Live (The Little Flames)
Having sat on the cold stone steps of Southampton Guildhall for some 15 minutes while waiting for my mate to turn up, I decided to grab some fliers off of the collection of band hangers-on in order to avoid an embarrassing doctors appointment in the morning.
Some colourful Zutons postcards, a sticker for the band I had just missed and an invitation to a ‘massive dance night’ are all laid out in front of me. However, with no intention of doing anything with these glossy bits of paper, except recycle them of course, my mate turns up I finally entered the Guildhall just in time to catch the second band of the night, Liverpool’s The Little Flames.
Things were choppy in the first track, which was promising indeed with it’s pick and mix of 80s punk, rock and roll and 90s alternative. Eva Petersen’s vocal got an unintentional Siouxie Sioux flavour, thanks to the incredible echo bouncing off of the myriad of flat surfaces the Guildhall had on offer.

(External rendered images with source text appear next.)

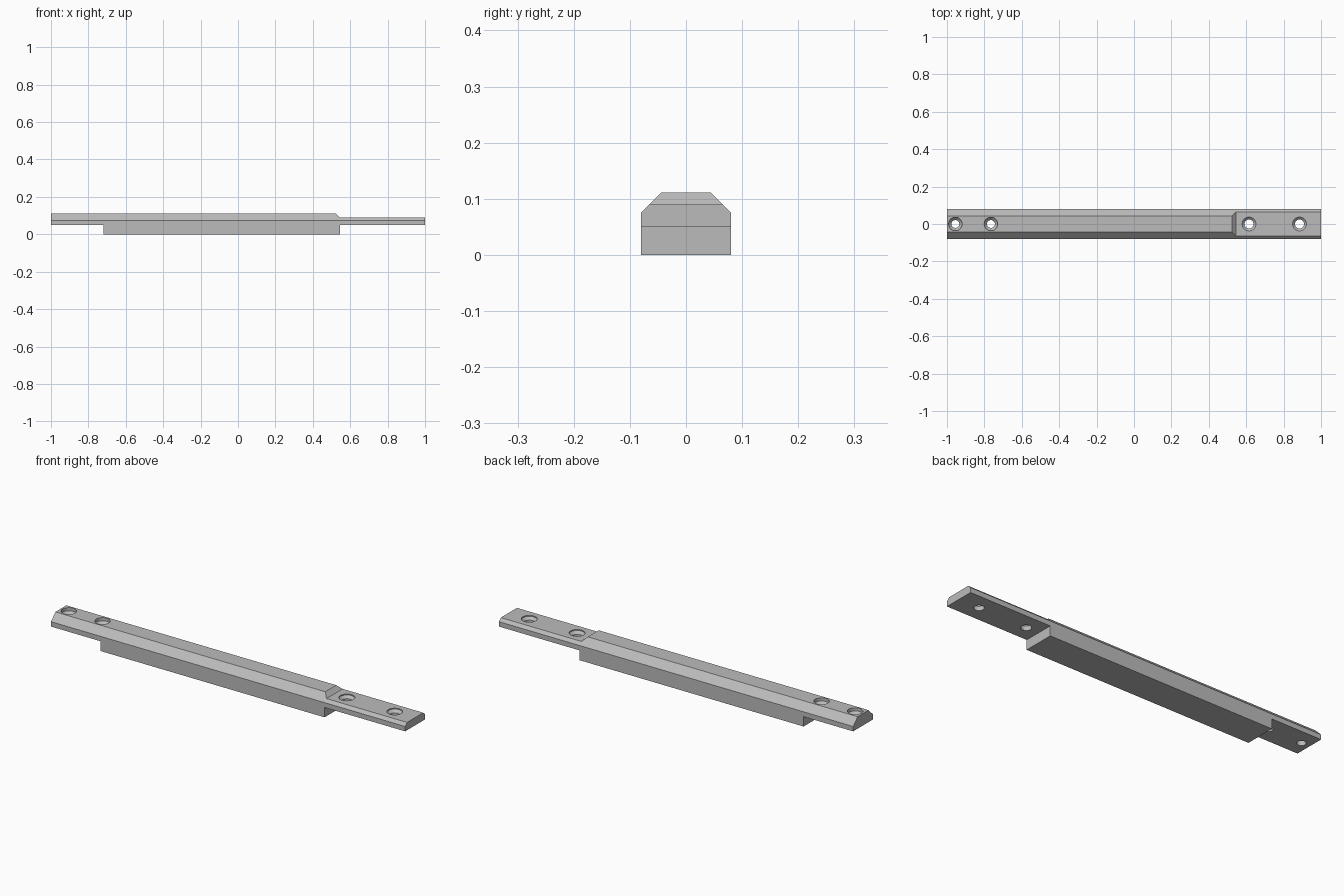
import bpy
import bmesh
import math
from mathutils import Matrix

cube = bpy.data.objects.get("Cube")
if cube:
    bpy.data.objects.remove(cube, do_unlink=True)

grey = bpy.data.materials.new("plain grey")
grey.use_nodes = True
colour = (0.5, 0.5, 0.5, 1)
grey.diffuse_color = colour
grey.node_tree.nodes["Principled BSDF"].inputs["Base Color"].default_value = colour


def add_object(name, bm):
    bmesh.ops.recalc_face_normals(bm, faces=bm.faces)
    mesh = bpy.data.meshes.new(name)
    bm.to_mesh(mesh)
    bm.free()
    mesh.materials.append(grey)
    obj = bpy.data.objects.new(name, mesh)
    bpy.context.collection.objects.link(obj)
    return obj


def prism(name, points, direction):
    """Extrude a closed outline along a vector."""
    bm = bmesh.new()
    face = bm.faces.new([bm.verts.new(p) for p in points])
    result = bmesh.ops.extrude_face_region(bm, geom=[face])
    verts = [v for v in result["geom"] if isinstance(v, bmesh.types.BMVert)]
    bmesh.ops.translate(bm, verts=verts, vec=direction)
    return add_object(name, bm)


def screw_cutter(x, seat_z, bore, head):
    """Revolved countersunk hole, open above the seat."""
    profile = [(0, -0.1), (bore, -0.1), (bore, seat_z - head + bore),
               (head, seat_z), (head, 0.2), (0, 0.2)]
    bm = bmesh.new()
    verts = [bm.verts.new((r, 0, z)) for r, z in profile]
    edges = [bm.edges.new(pair) for pair in zip(verts, verts[1:])]
    bmesh.ops.spin(bm, geom=verts + edges, cent=(0, 0, 0), axis=(0, 0, 1),
                   angle=math.tau, steps=32)
    bmesh.ops.remove_doubles(bm, verts=bm.verts, dist=0.0001)
    bm.transform(Matrix.Translation((x, 0, 0)))
    return add_object("screw_cutter", bm)


def apply_boolean(target, cutter, operation):
    mod = target.modifiers.new("cut", "BOOLEAN")
    mod.operation = operation
    mod.solver = "EXACT"
    mod.object = cutter
    bpy.context.view_layer.objects.active = target
    bpy.ops.object.modifier_apply(modifier=mod.name)
    bpy.data.objects.remove(cutter, do_unlink=True)


# Stepped side outline of the rail
side = [(-1, 0.05), (-0.72, 0.05), (-0.72, 0), (0.545, 0), (0.545, 0.05),
        (1, 0.05), (1, 0.09), (0.545, 0.09), (0.524, 0.111), (-1, 0.111)]
rail = prism("rail", [(x, -0.2, z) for x, z in side], (0, 0.4, 0))

# Chamfered cross-section
half = [(0.08, -0.1), (0.08, 0.075), (0.036, 0.119)]
section = half + [(-y, z) for y, z in reversed(half)]
envelope = prism("envelope", [(-1.2, y, z) for y, z in section], (2.4, 0, 0))
apply_boolean(rail, envelope, "INTERSECT")

# Screw holes at both ends
for x, seat_z, bore, head in ((-0.955, 0.095, 0.021, 0.036),
                              (-0.765, 0.095, 0.021, 0.036),
                              (0.615, 0.085, 0.024, 0.037),
                              (0.885, 0.085, 0.024, 0.037)):
    apply_boolean(rail, screw_cutter(x, seat_z, bore, head), "DIFFERENCE")

bpy.ops.object.select_all(action="DESELECT")
rail.select_set(True)
bpy.context.view_layer.objects.active = rail
bpy.ops.object.shade_smooth_by_angle(angle=math.radians(25))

The performance wasn’t bad, but it could have been a bit more engaging – it never hurts to make a bit of a connection with the crowd and to do that, you probably need to get a lot closer to them and maybe even make eye contact. It’s not a major problem for this band, as there was still plenty going on, but I’m pretty sure they would have won more people over with a few brief visits to the edge of the stage.
The up tempo tracks were really working out well, but the corker of the night was ‘Put Your Dukes Up John’, which, unlike the rest of the set, utilised all the backing vocals that The Little Flames had to offer – and they sung their big hearts out.
The Zutons appeared in a dramatic curtain raising moment and worked the crowd from start to finish (‘Why Don’t You Give Me Your Love’ to ‘Confusion’) with a mobile performance and a series of cracking songs. The new material takes a slightly heavier path than their first album, but the jazzy indie-pop is still at the heart of their sound.
The big sing-along moment came with ‘You Will, You Won’t’, which was slightly interrupted for me by the strange ‘masturbation-dance’ being performed by the chap in front of me, who was so caught up in the music he didn’t quite realise what it looked like he was doing, but this didn’t detract from distinct and energetic climax of the show.
The Zutons seem to be doing very well while remaining arguably underplayed on radio stations and music television alike (in fact, I’d only ever seen their most recent video on Saturday morning television before this show.)
I left the venue with an inherent sense of optimism. Music can be daring without being self-indulgent, harmonious and intellectual without being boring.
Written by Fenton on